- The effort in software development is foremost getting the code to work well in a complex environment, and this work is mostly covered under copyright.
- Insurances against software patent infringement got too expensive, litigation is too expensive and kills smaller players
- Software should be irrelevant to patents on any computer controlled process that is patented.
It's quite easy to understand if you think about what the invention might be in a computer controlled Anti-lock Breaking System.
more from Brian at Huffington Post here: http://www.huffingtonpost.com/brian-kahin
The inflation in the US patent system is much a result of the same specialized federal court system for patents that Europe is trying to create now. There is a high risk that a similar court system in Europe will suffer the same self serving interest of the patent industry, unless it can be tested in a higher and independent court.
Kahin wrote about the European Patent Courts in 2006 on EDRI:
There is another article here titled "Subprime Patents".
Also a paper by Dr. David Martins http://www.eupaco.org/report:david-martin
EPOs head Brimelow warns of a "global patent warming"
EPO = European Patent Organization, EPC = European Patent Convention
Summary of important amendments yesterday:
http://www.iptegrity.com/index.php?option=com_content&task=view&id=173&Itemid=9Summary of important amendments in 2003-07-24:
"The key amendments in this regard were Amendment 166 to the Harbour report and Amendment 138 to the Trautmann report, which were both carried. They state that users' access may not be restricted in any way that infringes their fundamental rights, and (166) that any sanctions should be proportionate and (138) require a court order. They both
reinforce the principle established on April 9th in the Bono report, that the Parliament is against cutting off people's Internet access as a sanction for copyright infringement. Cutting off Internet access was not explicitly in the Telecoms Package, but it did open the door to 3-strikes. These amendments close that door. "
"With the new provisions of article 2, a computer-implemented invention is no longer a trojan horse, but a washing machine", explains Erik Josefsson from SSLUG and FFII, who has been advising Swedish MEPs on the directive in recent weeks. That the majorities for the voted amendments had support from very different political groups - this reflects the arduous political discussion that had led to two postponements before."
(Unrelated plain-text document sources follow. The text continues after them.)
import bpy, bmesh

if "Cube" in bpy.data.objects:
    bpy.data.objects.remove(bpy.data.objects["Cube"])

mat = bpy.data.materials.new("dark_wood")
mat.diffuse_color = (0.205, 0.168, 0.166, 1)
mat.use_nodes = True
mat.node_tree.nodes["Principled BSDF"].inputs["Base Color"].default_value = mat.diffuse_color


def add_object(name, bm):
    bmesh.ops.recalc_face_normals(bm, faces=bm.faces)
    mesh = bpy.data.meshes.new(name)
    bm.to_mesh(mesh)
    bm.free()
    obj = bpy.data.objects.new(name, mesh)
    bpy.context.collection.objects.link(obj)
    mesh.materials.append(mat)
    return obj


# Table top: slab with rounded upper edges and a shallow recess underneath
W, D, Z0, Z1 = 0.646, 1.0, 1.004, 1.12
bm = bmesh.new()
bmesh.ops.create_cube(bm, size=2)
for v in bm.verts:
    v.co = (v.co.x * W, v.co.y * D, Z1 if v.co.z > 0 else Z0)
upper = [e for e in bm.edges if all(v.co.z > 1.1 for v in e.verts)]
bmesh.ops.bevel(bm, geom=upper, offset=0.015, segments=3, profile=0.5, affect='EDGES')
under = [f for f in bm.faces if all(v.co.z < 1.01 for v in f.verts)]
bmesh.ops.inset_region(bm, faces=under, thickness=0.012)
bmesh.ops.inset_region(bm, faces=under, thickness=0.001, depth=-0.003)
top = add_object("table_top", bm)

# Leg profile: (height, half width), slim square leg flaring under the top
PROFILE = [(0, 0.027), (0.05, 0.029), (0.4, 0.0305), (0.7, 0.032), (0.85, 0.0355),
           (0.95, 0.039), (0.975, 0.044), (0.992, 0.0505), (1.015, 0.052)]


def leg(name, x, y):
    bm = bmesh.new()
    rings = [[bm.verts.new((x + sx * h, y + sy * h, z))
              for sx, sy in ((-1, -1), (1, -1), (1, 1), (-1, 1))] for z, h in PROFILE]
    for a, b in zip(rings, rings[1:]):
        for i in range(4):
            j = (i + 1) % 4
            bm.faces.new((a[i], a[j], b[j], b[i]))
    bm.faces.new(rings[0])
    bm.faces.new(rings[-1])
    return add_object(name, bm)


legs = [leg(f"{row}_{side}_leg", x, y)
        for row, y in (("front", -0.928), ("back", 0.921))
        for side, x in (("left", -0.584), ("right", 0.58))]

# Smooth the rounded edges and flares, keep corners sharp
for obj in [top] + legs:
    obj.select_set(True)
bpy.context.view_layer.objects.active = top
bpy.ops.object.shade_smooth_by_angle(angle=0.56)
PR: September 24 Is World Day Against Software Patents Brussels, 2nd September 2008 -- A global coalition of more than 80 software companies, associations and developers has declared the 24th of September to be the "World Day Against Software Patents". Five years ago, on 24 September 2003, the European Parliament adopted amendments to limit the scope of patent law and thereby protect small software companies from the harmful effects of broad and trivial software patents. A global petition asking to effectively stop software patents worldwide will be launched on 24 September 2008, together with specific additional requests for certain regions such as Europe, the UnitedStates or India. More at: http://stopsoftwarepatents.org/ FFII PR at: https://press.ffii.org/Press_releases/September_24_Is_World_Day_Against_Software_Patents
BBC reports that Canada-based Innovation Partnership, a non-profit consultancy, states in a newly released report that "`Blocking patents' are delaying advances in cancer medicine and food crops" and that "the full benefits of synthetic biology and nanotechnology will not be realised without urgent reforms to encourage sharing of information".
the full report is available (pdf, CC-license) at
UPDATE:Don't miss this presentation:
"The Gridlock Economy: How Too Much Ownership Wrecks Markets, Stops Innovation, and Costs Lives."
Professor Michael Heller visits Google to discuss his book.
Erik Josefsson is fantastic.
Erik got the votes through for the most important amendment, #166, and against all odds in the Telecom package.
Oscar Swartz has this nice picture at Erik after todays vote.